- WORK INSTRUCTIONS: Your reply should consist of one number: how many lines below contain "context".

Saved data entries

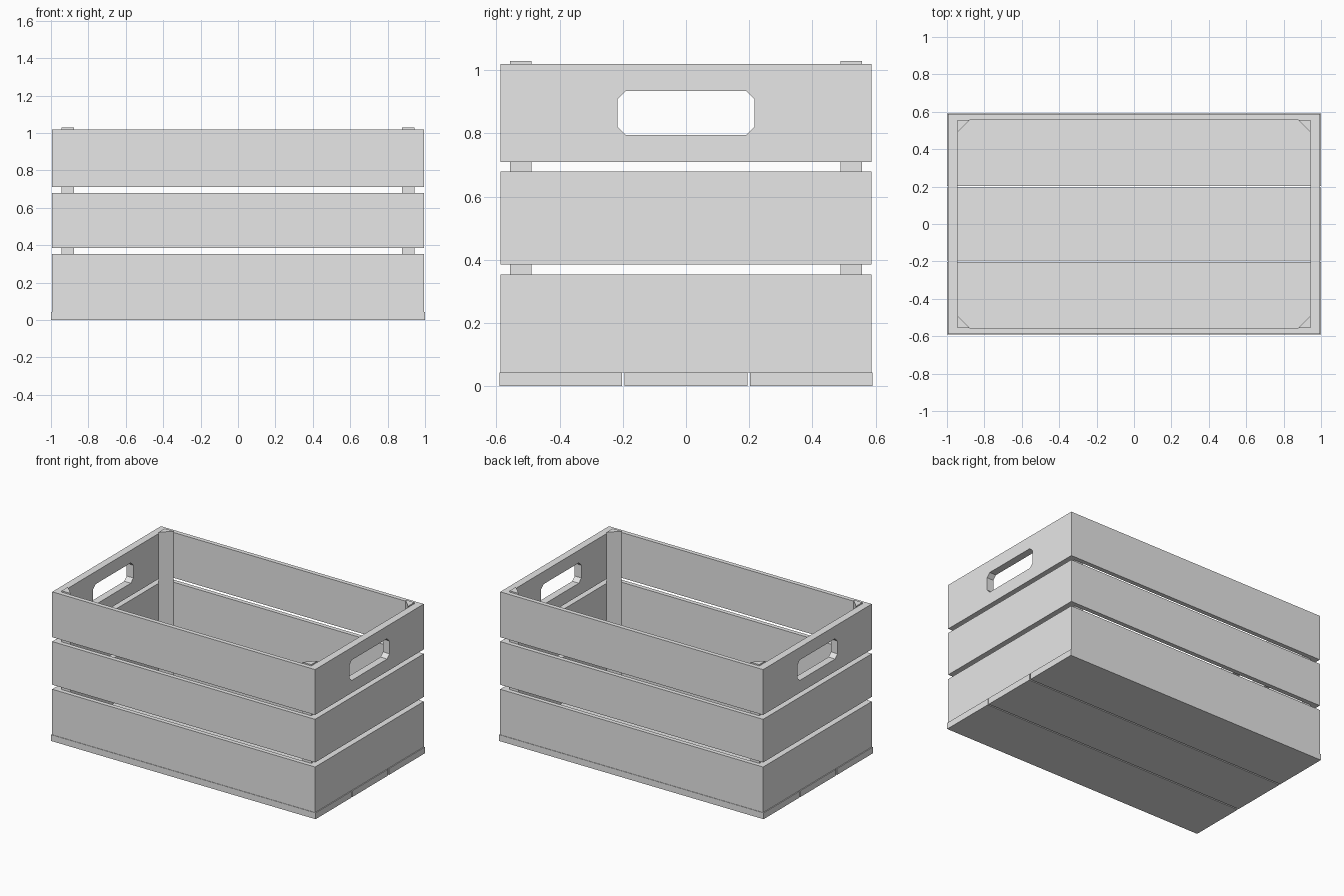
import bpy, bmesh
from mathutils import Vector

if "Cube" in bpy.data.objects:
    bpy.data.objects.remove(bpy.data.objects["Cube"])

wood = bpy.data.materials.new("pale_grey")
wood.diffuse_color = (0.8, 0.8, 0.8, 1)
wood.use_nodes = True
wood.node_tree.nodes["Principled BSDF"].inputs["Base Color"].default_value = wood.diffuse_color


def make_object(name, bm):
    bmesh.ops.recalc_face_normals(bm, faces=bm.faces)
    mesh = bpy.data.meshes.new(name)
    bm.to_mesh(mesh)
    bm.free()
    mesh.materials.append(wood)
    ob = bpy.data.objects.new(name, mesh)
    bpy.context.collection.objects.link(ob)
    return ob


def prism(name, points, offset):
    """Extrude a closed outline of 3D points along offset."""
    bm = bmesh.new()
    face = bm.faces.new([bm.verts.new(p) for p in points])
    ext = bmesh.ops.extrude_face_region(bm, geom=[face])
    moved = [g for g in ext["geom"] if isinstance(g, bmesh.types.BMVert)]
    bmesh.ops.translate(bm, vec=Vector(offset), verts=moved)
    return make_object(name, bm)


def rect(hx, hy, z):
    return [(-hx, -hy, z), (hx, -hy, z), (hx, hy, z), (-hx, hy, z)]


OUT_X, OUT_Y = 0.994, 0.587
IN_X, IN_Y = 0.944, 0.557


def slat_row(name, z0, z1):
    """One row of boards running round the crate."""
    bm = bmesh.new()
    loops = [[bm.verts.new(p) for p in rect(hx, hy, z)]
             for hx, hy, z in ((OUT_X, OUT_Y, z0), (OUT_X, OUT_Y, z1),
                               (IN_X, IN_Y, z1), (IN_X, IN_Y, z0))]
    for a, b in zip(loops, loops[1:] + loops[:1]):
        for i in range(4):
            j = (i + 1) % 4
            bm.faces.new((a[i], a[j], b[j], b[i]))
    return make_object(name, bm)


# Three rows of side boards
slat_row("lower_slats", 0.043, 0.354)
slat_row("middle_slats", 0.385, 0.68)
top = slat_row("upper_slats", 0.71, 1.02)

# Hand holes through both ends
hy, z0, z1, c = 0.217, 0.795, 0.934, 0.026
outline = [(-hy + c, z0), (hy - c, z0), (hy, z0 + c), (hy, z1 - c),
           (hy - c, z1), (-hy + c, z1), (-hy, z1 - c), (-hy, z0 + c)]
cutter = prism("hand_hole_cutter", [(-1.2, y, z) for y, z in outline], (2.4, 0, 0))
cutter.hide_render = True
mod = top.modifiers.new("hand_holes", 'BOOLEAN')
mod.operation = 'DIFFERENCE'
mod.solver = 'EXACT'
mod.object = cutter
bpy.context.view_layer.objects.active = top
bpy.ops.object.modifier_apply(modifier=mod.name)
bpy.data.objects.remove(cutter)

# Three floor boards with narrow gaps
for name, y0, y1 in (("front_floor_board", -0.59, -0.203),
                     ("middle_floor_board", -0.194, 0.194),
                     ("back_floor_board", 0.203, 0.59)):
    prism(name, [(-1, y0, 0), (1, y0, 0), (1, y1, 0), (-1, y1, 0)], (0, 0, 0.043))

# Triangular corner posts
for sx, xname in ((-1, "left"), (1, "right")):
    for sy, yname in ((-1, "front"), (1, "back")):
        tri = [(sx * IN_X, sy * IN_Y, 0.043),
               (sx * (IN_X - 0.068), sy * IN_Y, 0.043),
               (sx * IN_X, sy * (IN_Y - 0.068), 0.043)]
        prism(f"{yname}_{xname}_corner_post", tri, (0, 0, 0.986))
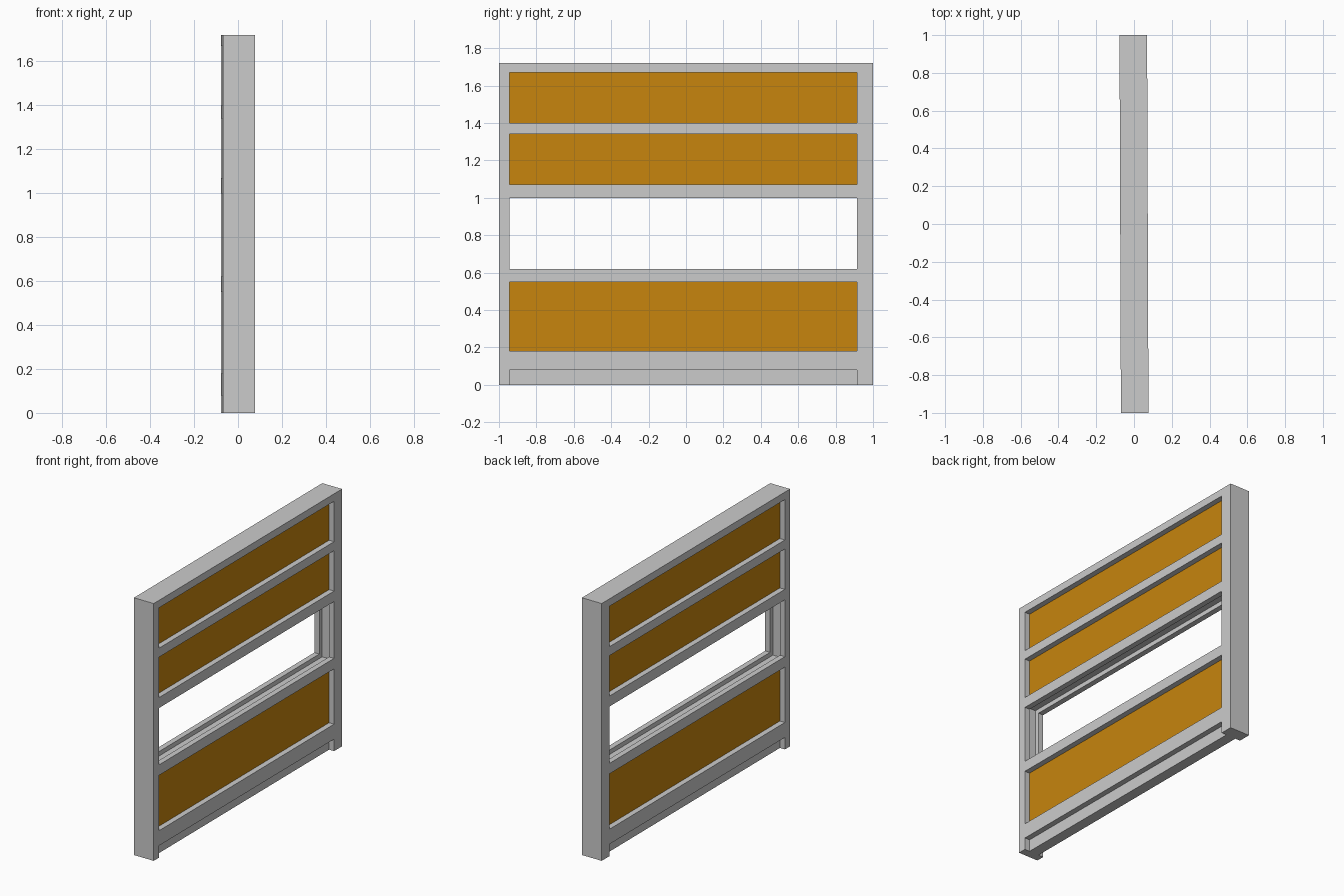
import bpy, bmesh, math
from mathutils import Matrix

if "Cube" in bpy.data.objects:
    bpy.data.objects.remove(bpy.data.objects["Cube"])

TURN = Matrix.Rotation(0.0037, 4, 'Z')   # the panel sits very slightly turned
OUT, CORE = 0.073, 0.036                 # half depth of frame and of its core
L, R = -0.945, 0.915                     # inner edges of the posts
GROOVE = 0.03                            # glazing groove round the window
RAILS = [(0.08, 0.18), (0.55, 0.62), (1.0, 1.07), (1.34, 1.40), (1.67, 1.72)]
PANELS = [(0.18, 0.55), (1.07, 1.34), (1.40, 1.67)]

XS = [-OUT, -CORE, CORE, OUT]
YS = [-1, L - GROOVE, L, R, R + GROOVE, 1]
ZS = sorted({0, 0.62 - GROOVE, 1.0 + GROOVE} | {v for r in RAILS for v in r})


def within(v, spans):
    return any(a < v < b for a, b in spans)


def solid(i, j, k):
    """True where the frame has material in grid cell i, j, k."""
    if not (0 <= i < len(XS) - 1 and 0 <= j < len(YS) - 1 and 0 <= k < len(ZS) - 1):
        return False
    y, z = (YS[j] + YS[j + 1]) / 2, (ZS[k] + ZS[k + 1]) / 2
    if i == 1:   # core layer: grooved at the window, open at the panels
        window = within(y, [(L - GROOVE, R + GROOVE)]) and 0.62 - GROOVE < z < 1 + GROOVE
        return not window and not (L < y < R and within(z, PANELS))
    return not L < y < R or within(z, RAILS)   # outer layers: posts and rails


def finish(name, bm):
    bm.transform(TURN)
    me = bpy.data.meshes.new(name)
    bm.to_mesh(me)
    bm.free()
    ob = bpy.data.objects.new(name, me)
    bpy.context.collection.objects.link(ob)
    return ob


# Frame: one solid made from the outer faces of the filled cells
bm = bmesh.new()
for i in range(len(XS) - 1):
    for j in range(len(YS) - 1):
        for k in range(len(ZS) - 1):
            if not solid(i, j, k):
                continue
            for axis in range(3):
                for side in (0, 1):
                    n = [i, j, k]
                    n[axis] += 2 * side - 1
                    if solid(*n):
                        continue
                    quad = []
                    for a, b in ((0, 0), (1, 0), (1, 1), (0, 1)):
                        c = [i, j, k]
                        c[axis] += side
                        c[(axis + 1) % 3] += a
                        c[(axis + 2) % 3] += b
                        quad.append(bm.verts.new((XS[c[0]], YS[c[1]], ZS[c[2]])))
                    bm.faces.new(quad if side else quad[::-1])
bmesh.ops.remove_doubles(bm, verts=bm.verts, dist=1e-5)
bmesh.ops.dissolve_limit(bm, angle_limit=math.radians(1), verts=bm.verts, edges=bm.edges)
finish("frame", bm)

# Infill panels between the rails
wood = bpy.data.materials.new("orange_panel")
wood.diffuse_color = (0.57, 0.235, 0.004, 1)
wood.use_nodes = True
wood.node_tree.nodes["Principled BSDF"].inputs["Base Color"].default_value = wood.diffuse_color
for n, (a, b) in enumerate(PANELS):
    bm = bmesh.new()
    bmesh.ops.create_cube(bm, size=1, matrix=Matrix.Translation((0, (L + R) / 2, (a + b) / 2))
                          @ Matrix.Diagonal((2 * CORE, R - L, b - a, 1)))
    finish(f"infill_panel_{n + 1}", bm).data.materials.append(wood)
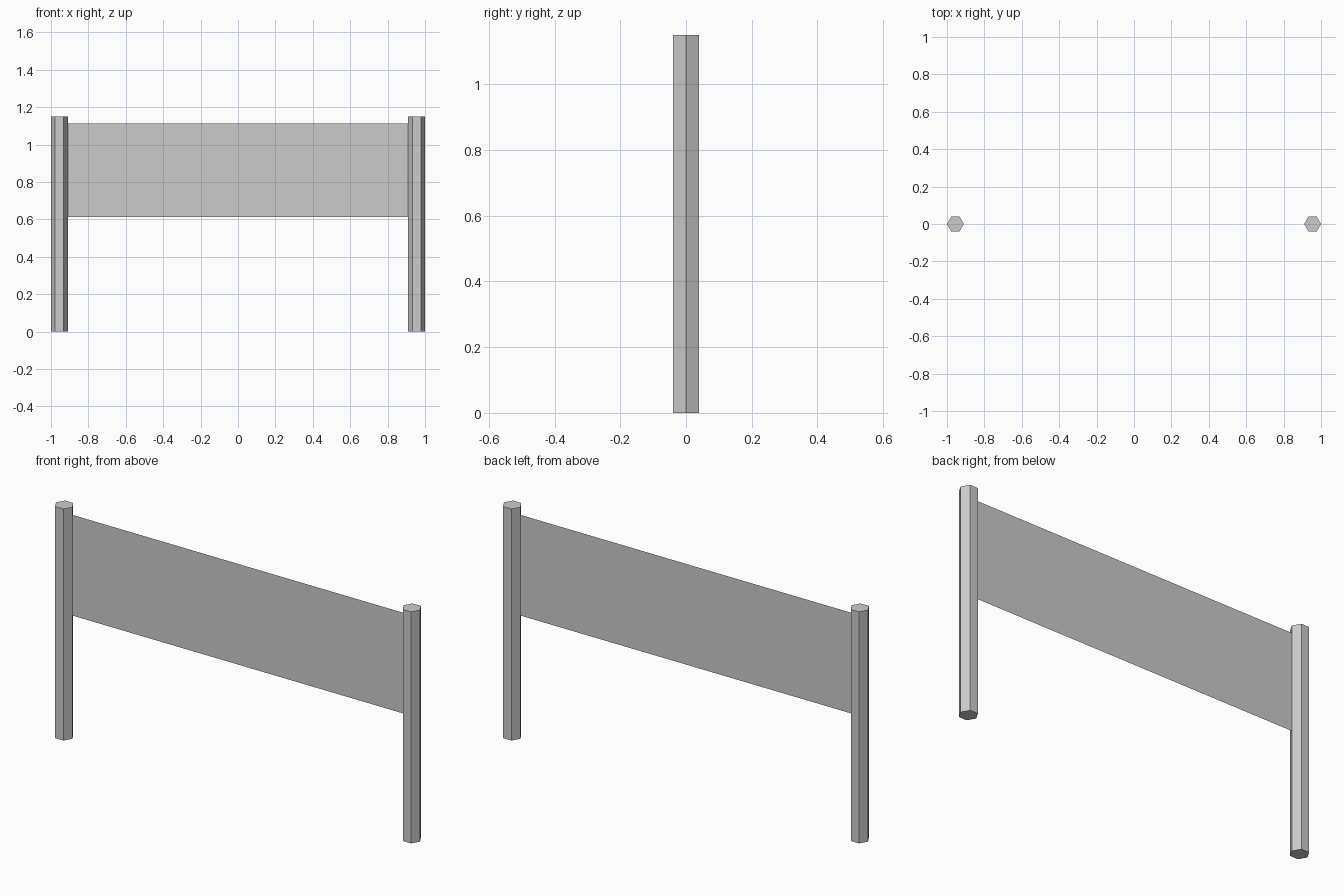
import bpy
import math

if "Cube" in bpy.data.objects:
    bpy.data.objects.remove(bpy.data.objects["Cube"])

POST_X, POST_R, POST_H = 0.955, 0.045, 1.15
NET_LOW, NET_HIGH, NET_HALF = 0.612, 1.112, 0.92


def add_post(name, x):
    # hexagonal post with a corner pointing along x
    bpy.ops.mesh.primitive_cylinder_add(
        vertices=6, radius=POST_R, depth=POST_H,
        location=(x, 0, POST_H / 2), rotation=(0, 0, math.radians(90)))
    bpy.context.object.name = name


# two end posts
for name, side in (("left_post", -1), ("right_post", 1)):
    add_post(name, side * POST_X)

# thin upright net panel, ends tucked just inside the posts
bpy.ops.mesh.primitive_plane_add(
    size=1, location=(0, 0, (NET_LOW + NET_HIGH) / 2),
    rotation=(math.radians(90), 0, 0))
net = bpy.context.object
net.name = "net_panel"
net.scale = (2 * NET_HALF, NET_HIGH - NET_LOW, 1)
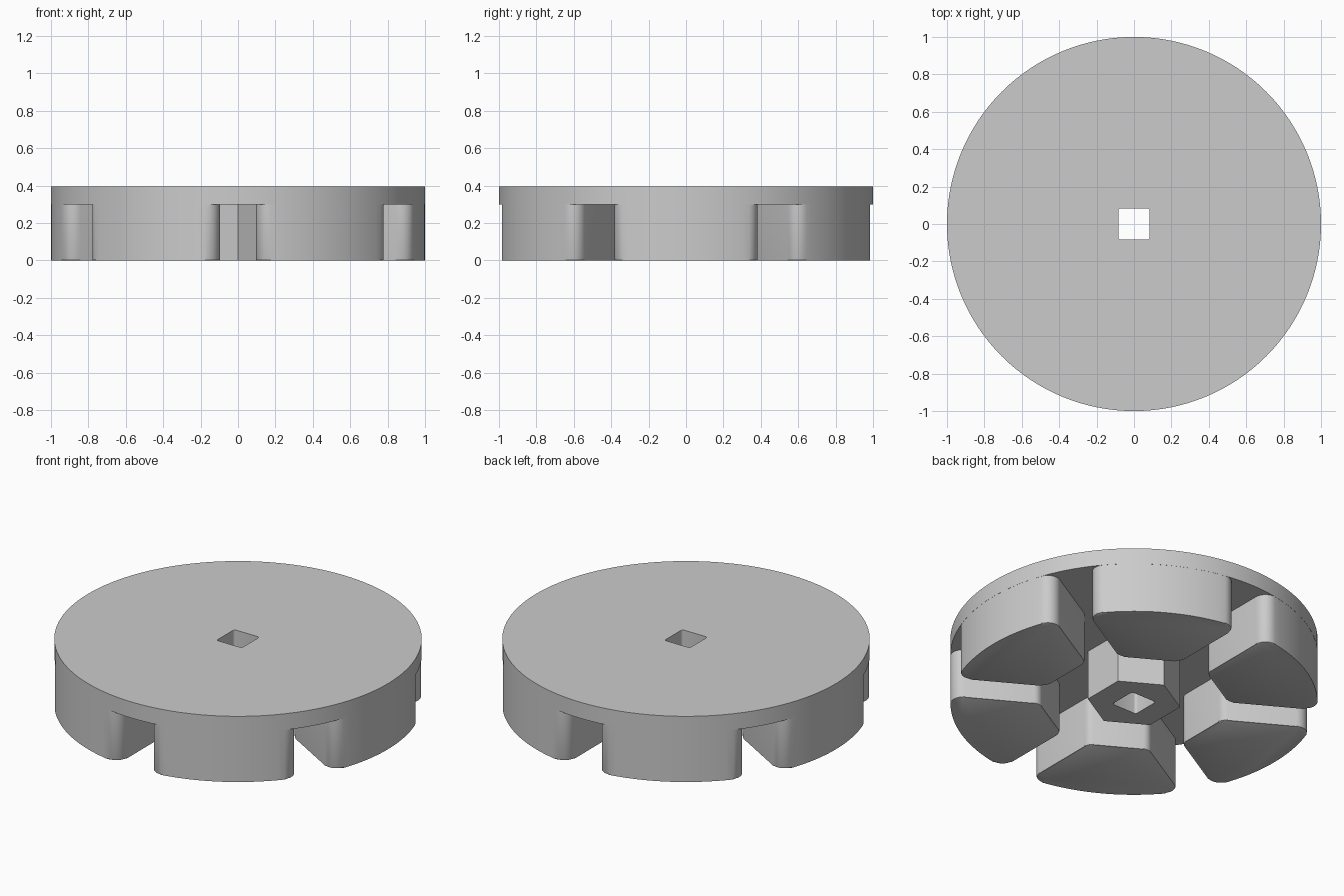
import bpy, bmesh
from math import sin, cos, pi, radians, sqrt, atan2

if "Cube" in bpy.data.objects:
    bpy.data.objects.remove(bpy.data.objects["Cube"])

TOP, PLATE, EMBED = 0.395, 0.298, 0.34   # disc top, disc underside, overlap height
HALF_GAP, OUT_R, IN_X = 0.097, 0.9992, 0.485


def arc(cx, cy, r, a0, a1, n):
    return [(cx + r * cos(a0 + (a1 - a0) * i / n),
             cy + r * sin(a0 + (a1 - a0) * i / n)) for i in range(n + 1)]


def prism(name, pts, z0, z1, bevel=0.0, bevel_top=False):
    """Extrude an outline from z0 to z1, optionally softening the bottom or top rim."""
    bm = bmesh.new()
    lo = [bm.verts.new((x, y, z0)) for x, y in pts]
    hi = [bm.verts.new((x, y, z1)) for x, y in pts]
    n = len(pts)
    bm.faces.new(lo[::-1])
    bm.faces.new(hi)
    for i in range(n):
        j = (i + 1) % n
        bm.faces.new((lo[i], lo[j], hi[j], hi[i]))
    if bevel:
        z = z1 if bevel_top else z0
        rim = [e for e in bm.edges if all(abs(v.co.z - z) < 1e-6 for v in e.verts)]
        bmesh.ops.bevel(bm, geom=rim, offset=bevel, segments=2, profile=0.5,
                        affect='EDGES')
    bmesh.ops.recalc_face_normals(bm, faces=bm.faces)
    me = bpy.data.meshes.new(name)
    bm.to_mesh(me)
    bm.free()
    ob = bpy.data.objects.new(name, me)
    bpy.context.collection.objects.link(ob)
    return ob


def combine(base, other, op):
    """Apply a boolean and remove the operand."""
    mod = base.modifiers.new(op.lower(), 'BOOLEAN')
    mod.operation, mod.solver, mod.object = op, 'EXACT', other
    bpy.context.view_layer.objects.active = base
    bpy.ops.object.modifier_apply(modifier=mod.name)
    bpy.data.objects.remove(other)


def pad_outline(rf=0.068, ri=0.05):
    """Wedge between two straight grooves, with rounded corners, centred on +x."""
    dx, dy, nx, ny = cos(pi / 6), sin(pi / 6), sin(pi / 6), -cos(pi / 6)
    # outer corner
    h = HALF_GAP + rf
    s = sqrt((OUT_R - rf) ** 2 - h * h)
    ox, oy = dx * s + nx * h, dy * s + ny * h
    ac = atan2(oy, ox)
    # inner corner
    h = HALF_GAP + ri
    t = (IN_X + ri - nx * h) / dx
    ix, iy = dx * t + nx * h, dy * t + ny * h
    half = arc(0, 0, OUT_R, 0, ac, 10)[:-1]
    half += arc(ox, oy, rf, ac, radians(120), 8)
    half += arc(ix, iy, ri, radians(120), pi, 5)
    return half + [(x, -y) for x, y in half[:0:-1]]


# round top disc
wheel = prism("grooved_disc", arc(0, 0, 1, 0, 2 * pi, 128)[:-1], PLATE, TOP, 0.008, True)

# six pads under the disc
outline = pad_outline()
for k in range(6):
    c, s = cos(k * pi / 3), sin(k * pi / 3)
    pts = [(x * c - y * s, x * s + y * c) for x, y in outline]
    combine(wheel, prism("pad", pts, 0, EMBED, 0.008), 'UNION')

# hexagonal hub, corners facing the grooves
combine(wheel, prism("hub", arc(0, 0, 0.255, pi / 6, pi / 6 + 2 * pi, 6)[:-1], 0, EMBED), 'UNION')

# square shaft hole with rounded corners
a, r = 0.084, 0.015
hole = []
for k in range(4):
    q = k * pi / 2
    d = (a - r) * sqrt(2)
    hole += arc(d * cos(q + pi / 4), d * sin(q + pi / 4), r, q, q + pi / 2, 4)
combine(wheel, prism("shaft_hole", hole, -0.2, 0.6), 'DIFFERENCE')

# smooth rounded sides, sharp edges kept
bpy.ops.object.select_all(action='DESELECT')
wheel.select_set(True)
bpy.context.view_layer.objects.active = wheel
bpy.ops.object.shade_smooth_by_angle(angle=radians(30))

- WORKED SOLUTION: 8